■ Exercise objective:
Within the entries below, the lines from the one with "function roundedTaper(name, y0, y1, r0, r1, b)" through the one with "0.083, 0.074, 0.01));" are to be set down exactly, both ends kept.

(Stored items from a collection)
..........
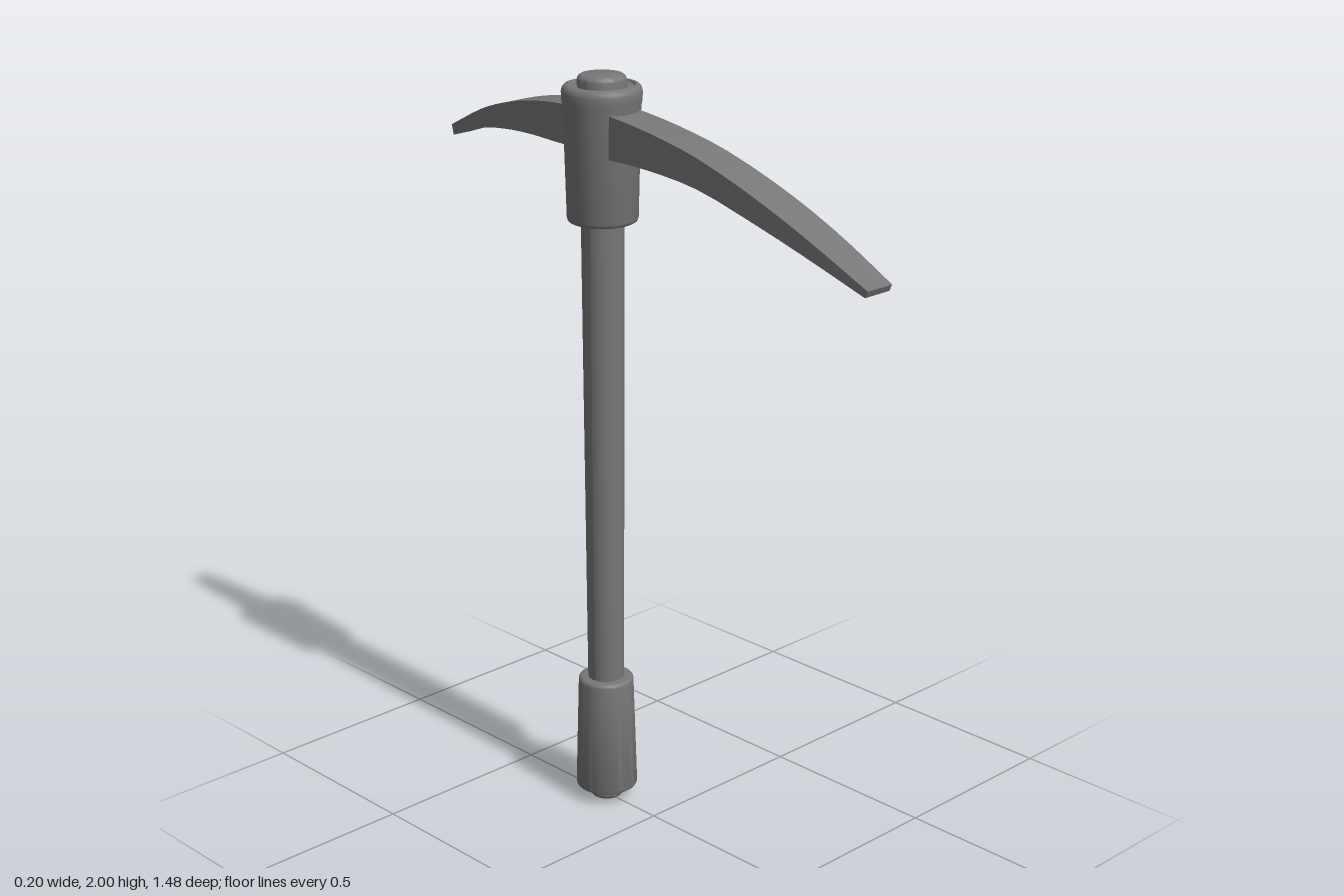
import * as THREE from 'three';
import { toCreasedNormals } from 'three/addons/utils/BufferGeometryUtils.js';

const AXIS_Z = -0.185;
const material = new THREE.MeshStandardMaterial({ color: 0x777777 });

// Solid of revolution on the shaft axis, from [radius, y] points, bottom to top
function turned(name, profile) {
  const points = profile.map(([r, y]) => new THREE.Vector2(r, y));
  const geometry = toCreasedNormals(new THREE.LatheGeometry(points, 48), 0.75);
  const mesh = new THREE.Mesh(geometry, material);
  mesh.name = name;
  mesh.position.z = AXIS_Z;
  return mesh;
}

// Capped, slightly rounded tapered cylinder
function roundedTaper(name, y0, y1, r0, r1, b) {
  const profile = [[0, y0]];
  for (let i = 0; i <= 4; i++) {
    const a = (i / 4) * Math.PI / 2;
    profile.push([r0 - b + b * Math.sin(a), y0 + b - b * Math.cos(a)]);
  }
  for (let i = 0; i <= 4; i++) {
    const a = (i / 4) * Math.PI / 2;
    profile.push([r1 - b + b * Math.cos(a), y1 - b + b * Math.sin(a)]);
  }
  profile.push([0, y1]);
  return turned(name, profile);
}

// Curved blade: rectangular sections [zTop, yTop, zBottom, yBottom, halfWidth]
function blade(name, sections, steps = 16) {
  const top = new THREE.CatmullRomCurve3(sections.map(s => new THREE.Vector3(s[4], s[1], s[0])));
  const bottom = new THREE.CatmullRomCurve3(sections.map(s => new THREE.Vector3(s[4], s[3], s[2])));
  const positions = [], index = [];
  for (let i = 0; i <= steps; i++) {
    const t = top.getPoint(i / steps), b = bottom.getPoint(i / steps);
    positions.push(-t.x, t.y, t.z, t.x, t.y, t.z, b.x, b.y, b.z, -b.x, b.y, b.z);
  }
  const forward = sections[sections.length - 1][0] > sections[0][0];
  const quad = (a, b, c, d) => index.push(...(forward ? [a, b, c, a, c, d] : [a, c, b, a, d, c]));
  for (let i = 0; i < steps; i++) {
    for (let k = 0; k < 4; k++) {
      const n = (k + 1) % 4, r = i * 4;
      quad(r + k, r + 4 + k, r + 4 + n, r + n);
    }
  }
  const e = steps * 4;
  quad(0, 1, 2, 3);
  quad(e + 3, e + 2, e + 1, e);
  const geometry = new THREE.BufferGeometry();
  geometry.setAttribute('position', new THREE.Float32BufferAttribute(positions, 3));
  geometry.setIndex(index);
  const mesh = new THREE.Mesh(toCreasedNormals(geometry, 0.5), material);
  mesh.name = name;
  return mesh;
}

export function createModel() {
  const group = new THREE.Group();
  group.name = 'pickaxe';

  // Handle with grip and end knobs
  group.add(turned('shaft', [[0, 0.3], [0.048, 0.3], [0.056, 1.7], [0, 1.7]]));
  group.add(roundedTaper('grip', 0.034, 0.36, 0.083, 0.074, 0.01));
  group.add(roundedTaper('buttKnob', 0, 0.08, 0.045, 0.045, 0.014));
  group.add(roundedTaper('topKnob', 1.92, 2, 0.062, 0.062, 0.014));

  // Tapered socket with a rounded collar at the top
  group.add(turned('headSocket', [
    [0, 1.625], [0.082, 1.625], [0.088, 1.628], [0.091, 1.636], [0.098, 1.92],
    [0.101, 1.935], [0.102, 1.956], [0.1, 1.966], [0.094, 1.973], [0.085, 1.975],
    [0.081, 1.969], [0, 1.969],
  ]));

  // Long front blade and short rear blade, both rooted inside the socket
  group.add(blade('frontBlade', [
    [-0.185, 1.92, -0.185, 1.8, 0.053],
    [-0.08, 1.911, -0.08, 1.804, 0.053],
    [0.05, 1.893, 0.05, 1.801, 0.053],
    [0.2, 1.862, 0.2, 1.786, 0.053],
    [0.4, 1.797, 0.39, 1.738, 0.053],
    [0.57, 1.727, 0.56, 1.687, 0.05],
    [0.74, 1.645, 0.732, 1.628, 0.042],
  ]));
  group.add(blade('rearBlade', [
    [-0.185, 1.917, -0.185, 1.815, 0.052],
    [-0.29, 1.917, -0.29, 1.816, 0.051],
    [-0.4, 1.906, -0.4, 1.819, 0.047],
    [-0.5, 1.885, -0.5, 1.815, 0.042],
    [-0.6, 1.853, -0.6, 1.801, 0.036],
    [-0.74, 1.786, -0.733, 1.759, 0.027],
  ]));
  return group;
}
..........
■ Solution to this exercise:
function roundedTaper(name, y0, y1, r0, r1, b) {
  const profile = [[0, y0]];
  for (let i = 0; i <= 4; i++) {
    const a = (i / 4) * Math.PI / 2;
    profile.push([r0 - b + b * Math.sin(a), y0 + b - b * Math.cos(a)]);
  }
  for (let i = 0; i <= 4; i++) {
    const a = (i / 4) * Math.PI / 2;
    profile.push([r1 - b + b * Math.cos(a), y1 - b + b * Math.sin(a)]);
  }
  profile.push([0, y1]);
  return turned(name, profile);
}

// Curved blade: rectangular sections [zTop, yTop, zBottom, yBottom, halfWidth]
function blade(name, sections, steps = 16) {
  const top = new THREE.CatmullRomCurve3(sections.map(s => new THREE.Vector3(s[4], s[1], s[0])));
  const bottom = new THREE.CatmullRomCurve3(sections.map(s => new THREE.Vector3(s[4], s[3], s[2])));
  const positions = [], index = [];
  for (let i = 0; i <= steps; i++) {
    const t = top.getPoint(i / steps), b = bottom.getPoint(i / steps);
    positions.push(-t.x, t.y, t.z, t.x, t.y, t.z, b.x, b.y, b.z, -b.x, b.y, b.z);
  }
  const forward = sections[sections.length - 1][0] > sections[0][0];
  const quad = (a, b, c, d) => index.push(...(forward ? [a, b, c, a, c, d] : [a, c, b, a, d, c]));
  for (let i = 0; i < steps; i++) {
    for (let k = 0; k < 4; k++) {
      const n = (k + 1) % 4, r = i * 4;
      quad(r + k, r + 4 + k, r + 4 + n, r + n);
    }
  }
  const e = steps * 4;
  quad(0, 1, 2, 3);
  quad(e + 3, e + 2, e + 1, e);
  const geometry = new THREE.BufferGeometry();
  geometry.setAttribute('position', new THREE.Float32BufferAttribute(positions, 3));
  geometry.setIndex(index);
  const mesh = new THREE.Mesh(toCreasedNormals(geometry, 0.5), material);
  mesh.name = name;
  return mesh;
}

export function createModel() {
  const group = new THREE.Group();
  group.name = 'pickaxe';

  // Handle with grip and end knobs
  group.add(turned('shaft', [[0, 0.3], [0.048, 0.3], [0.056, 1.7], [0, 1.7]]));
  group.add(roundedTaper('grip', 0.034, 0.36, 0.083, 0.074, 0.01));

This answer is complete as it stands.